Gabriella Griffith
IMAGINE a hedonistic festival on the Thames replete with pop-ups selling artisanal gin cocktails and tasty food. It wouldn’t be out of place in 2014, but it’s what used to happen on the river when it froze 200 years ago.

Frost fairs were raucous affairs, during which ship sails were turned into makeshift tents selling, gin, gin and more gin. Sounds like a health and safety nightmare.

To celebrate the anniversary of the last fair, in 1814, Broadgate is hosting its own version of the fair at its ice rink on 3 February – complete with free ice skating, food and entertainment. Just no frozen Thames and probably a little less debauchery.
If you don’t fancy braving the cold, the Museum of London Docklands has an exhibition starting today that features frost fair paintings and etchings – they’ve even got a piece of gingerbread, still with its packaging, from the last fair in 1814.

Mmm, 200-year-old gingerbread, reckon it’s a bit hard by now.

■ Those of you who thought garden cities, currently being championed by Nick Clegg as a masterful solution to the housing crisis, were Babylon-esque leafy slices of utopia, will be horrified to find the term is seen by some as nowt but a marketing tactic.

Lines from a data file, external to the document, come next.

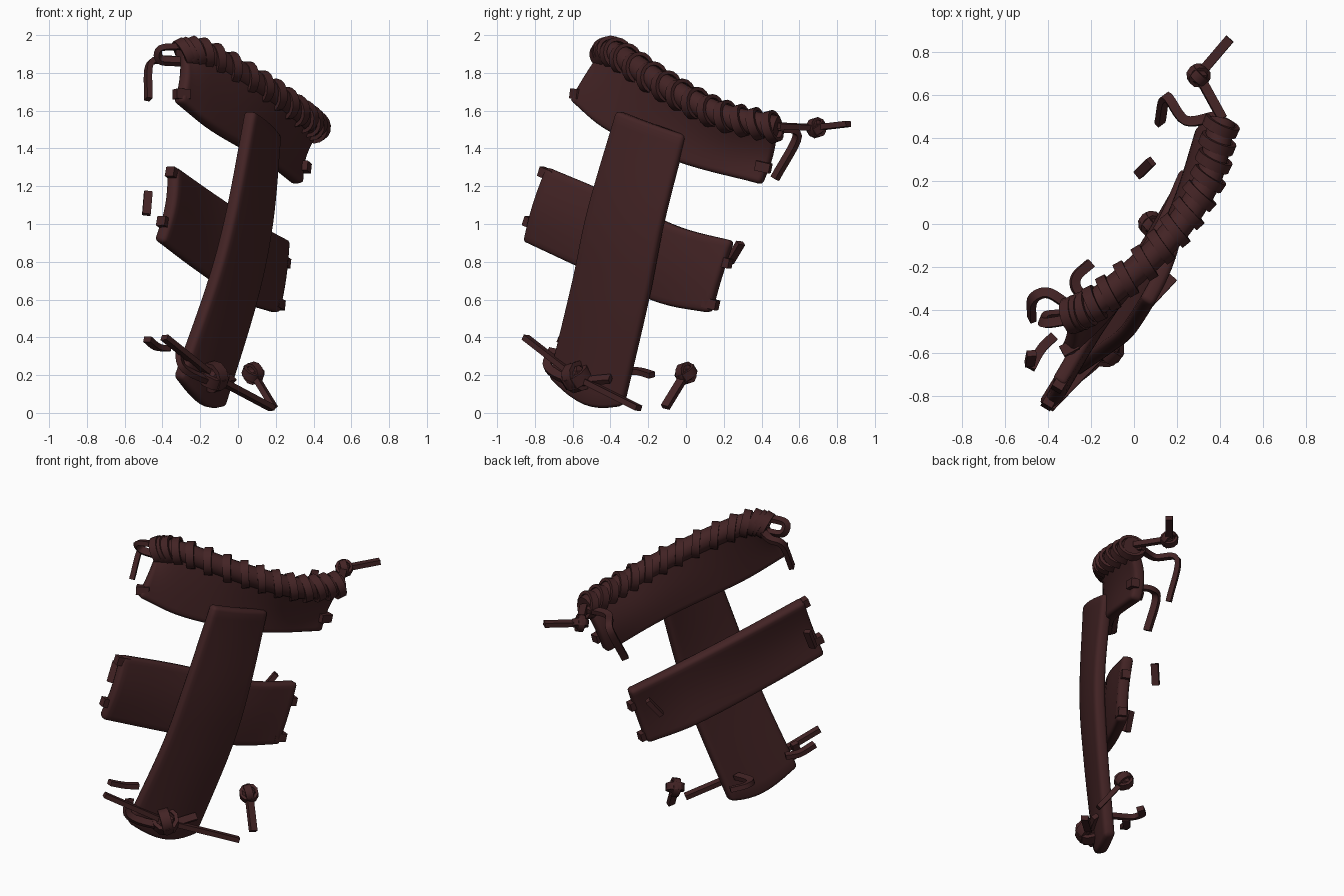
import bpy, bmesh, math
from mathutils import Vector, Matrix

if "Cube" in bpy.data.objects:
    bpy.data.objects.remove(bpy.data.objects["Cube"])

leather = bpy.data.materials.new("dark_brown_leather")
leather.diffuse_color = (0.056, 0.017, 0.018, 1)
leather.use_nodes = True
leather.node_tree.nodes["Principled BSDF"].inputs["Base Color"].default_value = leather.diffuse_color
OUT = Vector((0.87, -0.5, 0))          # outward side of the straps


def spline(pts, t):
    """Smooth point on a path, t in 0..1."""
    p = [Vector(q) for q in pts]
    p = [2 * p[0] - p[1]] + p + [2 * p[-1] - p[-2]]
    f = t * (len(pts) - 1)
    i = min(int(f), len(pts) - 2)
    f -= i
    a, b, c, d = p[i:i + 4]
    return 0.5 * (2 * b + (c - a) * f + (2 * a - 5 * b + 4 * c - d) * f * f
                  + (3 * b - a - 3 * c + d) * f ** 3)


def finish(bm, name, angle=40):
    bmesh.ops.recalc_face_normals(bm, faces=bm.faces)
    me = bpy.data.meshes.new(name)
    bm.to_mesh(me)
    bm.free()
    ob = bpy.data.objects.new(name, me)
    bpy.context.collection.objects.link(ob)
    me.materials.append(leather)
    bpy.ops.object.select_all(action='DESELECT')
    ob.select_set(True)
    bpy.context.view_layer.objects.active = ob
    bpy.ops.object.shade_smooth_by_angle(angle=math.radians(angle))
    return ob


def skin(bm, rings, closed):
    """Join neighbouring rings of vertices with quads."""
    k = len(rings[0])
    for i in range(len(rings) if closed else len(rings) - 1):
        r, s = rings[i], rings[(i + 1) % len(rings)]
        for j in range(k):
            bm.faces.new((r[j], r[(j + 1) % k], s[(j + 1) % k], s[j]))


def strap(name, rail_a, rail_b, bulge, thick, sag=0, nu=24, nv=10):
    """Thick leather sheet between two edge rails; bulge runs from start to end."""
    bm = bmesh.new()
    grid = []
    for i in range(nu + 1):
        t = i / nu
        a, b = spline(rail_a, t), spline(rail_b, t)
        push = OUT * (bulge[0] + (bulge[1] - bulge[0]) * t) - Vector((0, 0, sag * t ** 4))
        grid.append([bm.verts.new(a.lerp(b, j / nv) + push * math.sin(math.pi * j / nv))
                     for j in range(nv + 1)])
    for i in range(nu):
        for j in range(nv):
            bm.faces.new((grid[i][j], grid[i + 1][j], grid[i + 1][j + 1], grid[i][j + 1]))
    ob = finish(bm, name, 50)
    sol = ob.modifiers.new("thickness", 'SOLIDIFY')
    sol.thickness, sol.offset = thick, 0
    bev = ob.modifiers.new("worn_edges", 'BEVEL')
    bev.width, bev.segments, bev.limit_method = thick * 0.3, 2, 'ANGLE'
    bev.angle_limit = math.radians(50)


def sweep(name, pts, section, steps, angle=40):
    """Sweep a closed cross-section along a smooth path, with end caps."""
    bm = bmesh.new()
    rings, side = [], None
    for i in range(steps + 1):
        t = i / steps
        c = spline(pts, t)
        tan = (spline(pts, min(1, t + .01)) - spline(pts, max(0, t - .01))).normalized()
        if side is None:
            side = tan.cross(Vector((0.1, 0.2, 1)))
        side = (side - tan * side.dot(tan)).normalized()
        n = side.cross(tan)
        rings.append([bm.verts.new(c + side * x + n * y) for x, y in section])
    skin(bm, rings, False)
    bm.faces.new(rings[0])
    bm.faces.new(rings[-1])
    finish(bm, name, angle)


def tube(name, pts, r):
    turns = [a * math.pi / 6 for a in range(12)]
    sweep(name, pts, [(r * math.cos(a), r * math.sin(a)) for a in turns], 20, 50)


def cord(name, *pts, w=0.022, h=0.015):
    sweep(name, pts, [(-w, -h), (w, -h), (w, h), (-w, h)], 6 * (len(pts) - 1))


def band(name, c, axis, r, w, th, up=(0, 0, 1), n=16):
    """Flat leather band wrapped round an axis."""
    axis = axis.normalized()
    side = axis.cross(Vector(up)).normalized()
    top = side.cross(axis)
    bm = bmesh.new()
    rings = []
    for i in range(n):
        a = 2 * math.pi * i / n
        d = side * math.cos(a) + top * math.sin(a)
        rings.append([bm.verts.new(c + d * (r + k * th) + axis * w * s)
                      for k, s in ((0, -1), (1, -1), (1, 1), (0, 1))])
    skin(bm, rings, True)
    finish(bm, name)


def knot(name, c, r, *tails):
    """Small lump with two crossing bands and straight cords leaving it."""
    c = Vector(c)
    bm = bmesh.new()
    bmesh.ops.create_icosphere(bm, subdivisions=1, radius=r, matrix=Matrix.Translation(c))
    finish(bm, name + "_core", 20)
    for i, ax in enumerate(((1, 1, 0.3), (0.4, -0.6, 1))):
        band(f"{name}_band_{i}", c, Vector(ax), r * 0.82, r * 0.45, r * 0.35, (0.3, 1, 0.5), 10)
    for i, d in enumerate(tails):
        cord(f"{name}_tail_{i}", c, c + Vector(d))


def stubs(name, top, low, end, *fractions):
    """Short lace pegs poking out of one end of a strap."""
    a, b = Vector(top[end]), Vector(low[end])
    along = (a - Vector(top[1 if end == 0 else -2])).normalized()
    for v in fractions:
        p = a.lerp(b, v) + OUT * 0.01
        cord(f"{name}_stub_{v}", p - along * .05, p + along * .03, w=.026, h=.026)


# Long upright strap with a rounded lower end
left = [(.06, -.36, 1.6), (-.04, -.51, 1.08), (-.14, -.59, .7), (-.32, -.71, .19)]
right = [(.2, 0, 1.47), (.16, -.12, 1.0), (.08, -.2, .6), (-.09, -.33, .04)]
strap("upright_strap", left, right, (.018, .018), 0.07, sag=.07)

# Middle cross strap, lying behind the upright
mid_top = [(-.35, -.73, 1.3), (-.15, -.4, 1.16), (.11, -.05, .99), (.25, .25, .91)]
mid_low = [(-.42, -.85, .91), (-.22, -.53, .76), (.03, -.15, .59), (.2, .13, .53)]
strap("middle_strap", mid_top, mid_low, (.025, .01), 0.07)
stubs("middle_left", mid_top, mid_low, 0, .08, .75)
stubs("middle_right", mid_top, mid_low, -1, .3, .88)

# Upper strap with its rolled top edge
edge = [(-.3, -.43, 1.9), (-.17, -.36, 1.895), (.12, -.11, 1.73), (.33, .18, 1.58), (.41, .48, 1.51)]
hem = [(-.32, -.6, 1.65), (-.12, -.4, 1.49), (.15, -.04, 1.33), (.32, .4, 1.21)]
strap("upper_strap", edge, hem, (.018, -.035), 0.07)
stubs("upper_left", edge, hem, 0, .85)
stubs("upper_right", edge, hem, -1, .7)
tube("rolled_top_edge", edge, .064)

# Slanted lacing round the roll
LOOPS = 15
for i in range(LOOPS):
    t = 0.03 + 0.95 * i / (LOOPS - 1)
    axis = (spline(edge, min(1, t + .02)) - spline(edge, t - .02)).normalized()
    band(f"lacing_loop_{i}", spline(edge, t), axis + OUT * .2 + Vector((0, 0, .45)), .066, .024, .02)

# Knots with their straight tails
knot("upper_right_knot", (.3, .69, 1.51), .046, (.145, .17, .02), (.11, -.2, .01))
knot("lower_knot", (-.13, -.58, .19), .07, (-.26, -.27, .21), (.31, .33, -.165))
knot("detached_knot", (.08, 0, .21), .05, (.11, -.11, -.18))

# Loose curling cords
cord("upper_left_cord", (-.3, -.38, 1.87), (-.4, -.32, 1.87), (-.47, -.35, 1.84), (-.475, -.44, 1.66))
cord("upper_left_loop", (-.28, -.44, 1.94), (-.41, -.46, 1.93), (-.41, -.43, 1.87), (-.3, -.42, 1.86))
cord("upper_right_hanging_cord", (.38, .5, 1.51), (.24, .48, 1.5), (.15, .59, 1.47), (.12, .47, 1.24))
cord("lower_side_cord", (-.48, -.67, .39), (-.43, -.58, .35), (-.37, -.52, .34))
cord("lower_wrap", (-.31, -.7, .34), (-.29, -.73, .24), (-.14, -.6, .17), (-.03, -.4, .18))
cord("lower_back_cord", (-.12, -.36, .2), (-.25, -.32, .22), (-.27, -.25, .22), (-.2, -.18, .2))
cord("middle_right_cord", (.02, .23, .8), (.08, .29, .9))
cord("middle_left_cord", (-.485, -.65, 1.05), (-.475, -.6, 1.17))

After launching the Wolfson Economics Prize last November (with the award to go to the best plan for a new garden city) the eponymous Lord Wolfson was speaking at a related event yesterday. When asked by the audience exactly what makes a town a “garden city”, he responded: “Very good question, it’s to make the idea of new cities more acceptable... you’ve rumbled me, it’s a marketing gimmick.”

Gimmick or no gimmick, garden cities (or simply, new cities with lots of green bits) are a valid and, some would argue, essential tool to deal with our current urban sprawl.

It doesn’t help of course that some of the existing examples are, well, maligned for their blandness (yes, you, Milton Keynes, with your 300 roundabouts). Let’s hope Wolfson Prize entrants cook up something a little more exciting for the green belts of tomorrow. Or we won’t budge from our urban cash pads.